- Legal Jobs
The Calcutta High Court on Wednesday allowed a plea to live stream the final hearings in a case concerning the rights of a Parsi woman who married outside the community to entire the fire temple (The Parsi Zoroastrian Association v Prochy N Mehta and Ors.)
Parsi rules prohibit persons who marry outside the community to enter the fire temple, the place of worship for Parsis. The main petition before the High Court has been filed seeking the Court’s approval to allow a woman who married outside the community, and her children, entry into the fire temple. The petition was filed against the Zoroastrian Anjuman Atash Adaram Trust and the Parsi Zoroastrian Association of Kolkata.
A plea was subsequently made by the Zoroastrian Association to live stream the proceedings in the case. The Court allowed the plea after taking note of submissions that the case is likely to have ramifications across India.
It was submitted by organisation that its members also wished to vicariously take part in the proceedings by viewing the same, since all of them could not possibly attend the Court.
In response, Justices Sanjib Banerjee and Kaushik Chanda, have allowed the plea, subject to practical constraints that may arise. The order states,"
Calcutta High Court
As stated above, the Court has directed that the costs of streaming the proceedings would be borne by the Association. The Association has been directed to get in touch with the concerned High Court Registrars to discern the equipment required to carry out the live-streaming.
The Court clarified that the live-streaming will only be with respect to the "effective hearings in course of the final hearing of the originating summons and not of any interlocutory proceedings."

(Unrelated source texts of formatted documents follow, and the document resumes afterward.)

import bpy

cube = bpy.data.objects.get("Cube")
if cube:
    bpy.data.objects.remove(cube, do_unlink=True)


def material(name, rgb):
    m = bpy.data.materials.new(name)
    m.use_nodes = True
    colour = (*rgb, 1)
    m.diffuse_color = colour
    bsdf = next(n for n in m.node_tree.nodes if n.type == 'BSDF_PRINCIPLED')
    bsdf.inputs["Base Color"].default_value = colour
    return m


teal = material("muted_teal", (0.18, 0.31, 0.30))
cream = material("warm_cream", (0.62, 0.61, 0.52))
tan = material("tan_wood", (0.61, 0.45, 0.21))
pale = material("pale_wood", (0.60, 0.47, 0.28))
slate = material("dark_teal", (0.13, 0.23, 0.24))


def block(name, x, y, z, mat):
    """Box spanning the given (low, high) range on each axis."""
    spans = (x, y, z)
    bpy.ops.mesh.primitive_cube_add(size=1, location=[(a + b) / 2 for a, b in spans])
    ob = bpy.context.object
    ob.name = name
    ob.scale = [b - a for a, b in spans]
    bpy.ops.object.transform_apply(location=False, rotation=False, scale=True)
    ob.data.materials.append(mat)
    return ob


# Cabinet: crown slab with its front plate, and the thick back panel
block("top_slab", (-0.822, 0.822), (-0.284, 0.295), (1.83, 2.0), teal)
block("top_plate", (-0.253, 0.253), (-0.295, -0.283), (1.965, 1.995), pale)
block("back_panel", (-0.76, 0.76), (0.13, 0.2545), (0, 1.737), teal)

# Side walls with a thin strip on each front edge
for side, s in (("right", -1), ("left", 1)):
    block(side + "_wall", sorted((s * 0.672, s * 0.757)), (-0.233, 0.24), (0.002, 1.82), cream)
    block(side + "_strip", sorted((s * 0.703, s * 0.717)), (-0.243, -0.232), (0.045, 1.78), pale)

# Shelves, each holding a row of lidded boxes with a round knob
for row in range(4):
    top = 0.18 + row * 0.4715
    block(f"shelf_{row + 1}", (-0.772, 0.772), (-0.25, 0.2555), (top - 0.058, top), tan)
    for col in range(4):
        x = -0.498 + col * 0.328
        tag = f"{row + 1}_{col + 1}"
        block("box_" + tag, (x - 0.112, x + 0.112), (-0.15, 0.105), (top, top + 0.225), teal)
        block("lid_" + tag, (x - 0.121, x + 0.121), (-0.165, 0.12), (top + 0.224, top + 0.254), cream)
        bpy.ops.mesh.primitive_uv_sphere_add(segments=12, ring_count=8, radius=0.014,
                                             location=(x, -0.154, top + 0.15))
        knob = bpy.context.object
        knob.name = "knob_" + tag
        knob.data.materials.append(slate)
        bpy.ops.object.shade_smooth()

The proceedings are expected to be live streamed on YouTube, through two cameras that have been suggested to be installed in the court. The main petition will be heard by Justice Debangshu Basak.
The High Court's decision to allow the live-streaming marks a significant first. In September 2018, a three Judge Bench of then Chief Justice Dipak Misra and Justices AM Khanwilkar and DY Chandrachud had allowed the live streaming of cases of Constitutional importance that take place in the Court of the Chief Justice of India.
However, the the Supreme Court has been slow to implement the directive, with a Bench headed by Justice Arun Mishra even observing that judicial orders cannot be passed to compel the administrative wing of the Supreme Court to act on the project expeditiously.
[Read the Order]